Definitions of Multicultural EducationNumerous definitions of multicultural education have been proposed or espoused by scholars, researchers and organizations over the past 30 years. To assist researchers, teachers, educators, and parents in understanding and implementing multicultural education, the National Association for Multicultural Education defines multicultural education below.
Multicultural education is a philosophical concept built on the ideals of freedom, justice, equality, equity, and human dignity as acknowledged in various documents, such as the U.S. Declaration of Independence, constitutions of South Africa and the United States, and the Universal Declaration of Human Rights adopted by the United Nations. It affirms our need to prepare students for their responsibilities in an interdependent world. It recognizes the role schools can play in developing the attitudes and values necessary for a democratic society. It values cultural differences and affirms the pluralism that students, their communities, and teachers reflect. It challenges all forms of discrimination in schools and society through the promotion of democratic principles of social justice.

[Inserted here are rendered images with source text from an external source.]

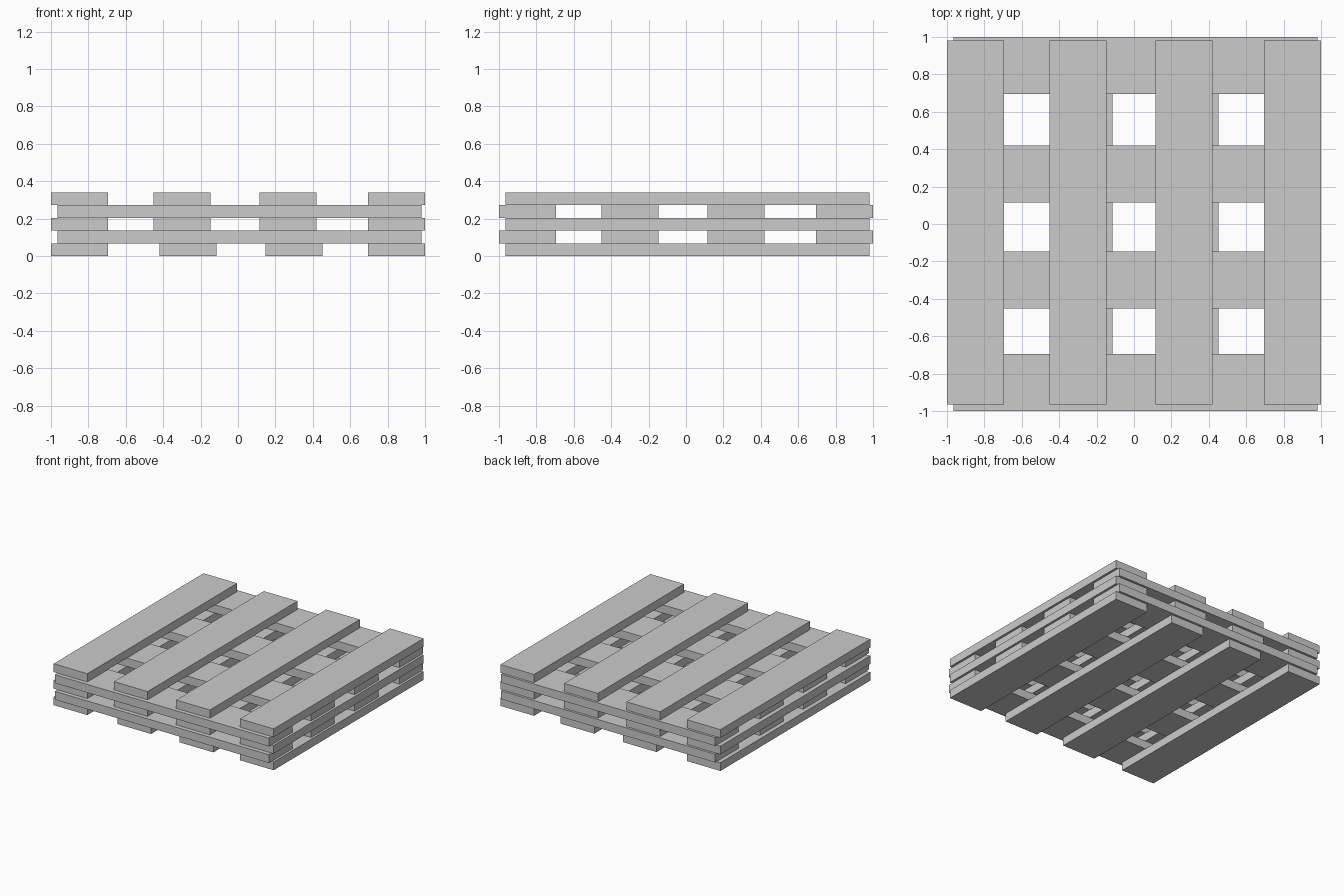
import bpy

if "Cube" in bpy.data.objects:
    bpy.data.objects.remove(bpy.data.objects["Cube"])

PLANK_W = 0.306          # plank width
LAYER_H = 0.068          # plank thickness, layers touch
END_LO, END_HI = -0.965, 0.981
CENTRES = [-0.847, -0.299, 0.267, 0.847]


def box(name, lo, hi):
    size = [h - l for l, h in zip(lo, hi)]
    mid = [(h + l) / 2 for l, h in zip(lo, hi)]
    bpy.ops.mesh.primitive_cube_add(size=1, location=mid)
    ob = bpy.context.object
    ob.name = name
    ob.scale = size
    bpy.ops.object.transform_apply(location=False, rotation=False, scale=True)


# Five crossed layers of four planks; even layers run front to back
for layer in range(5):
    z0, z1 = layer * LAYER_H, (layer + 1) * LAYER_H
    # The bottom layer has its spacing mirrored
    centres = [-c for c in reversed(CENTRES)] if layer == 0 else CENTRES
    for i, c in enumerate(centres):
        a, b = c - PLANK_W / 2, c + PLANK_W / 2
        name = f"plank_layer{layer + 1}_{i + 1}"
        if layer % 2 == 0:
            box(name, (a, END_LO, z0), (b, END_HI, z1))
        else:
            box(name, (END_LO, a, z0), (END_HI, b, z1))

Multicultural education is a process that permeates all aspects of school practices, policies and organization as a means to ensure the highest levels of academic achievement for all students. It helps students develop a positive self-concept by providing knowledge about the histories, cultures, and contributions of diverse groups. It prepares all students to work actively toward structural equality in organizations and institutions by providing the knowledge, dispositions, and skills for the redistribution of power and income among diverse groups. Thus, school curriculum must directly address issues of racism, sexism, classism, linguicism, ablism, ageism, heterosexism, religious intolerance, and xenophobia.
Multicultural education advocates the belief that students and their life histories and experiences should be placed at the center of the teaching and learning process and that pedagogy should occur in a context that is familiar to students and that addresses multiple ways of thinking. In addition, teachers and students must critically analyze oppression and power relations in their communities, society and the world.
To accomplish these goals, multicultural education demands a school staff that is culturally competent, and to the greatest extent possible racially, culturally, and linguistically diverse. Staff must be multiculturally literate and capable of including and embracing families and communities to create an environment that is supportive of multiple perspectives, experiences, and democracy. Multicultural education requires comprehensive school reform as multicultural education must pervade all aspects of the school community and organization.
Recognizing that equality and equity are not the same thing, multicultural education attempts to offer all students an equitable educational opportunity, while at the same time, encouraging students to critique society in the interest of social justice.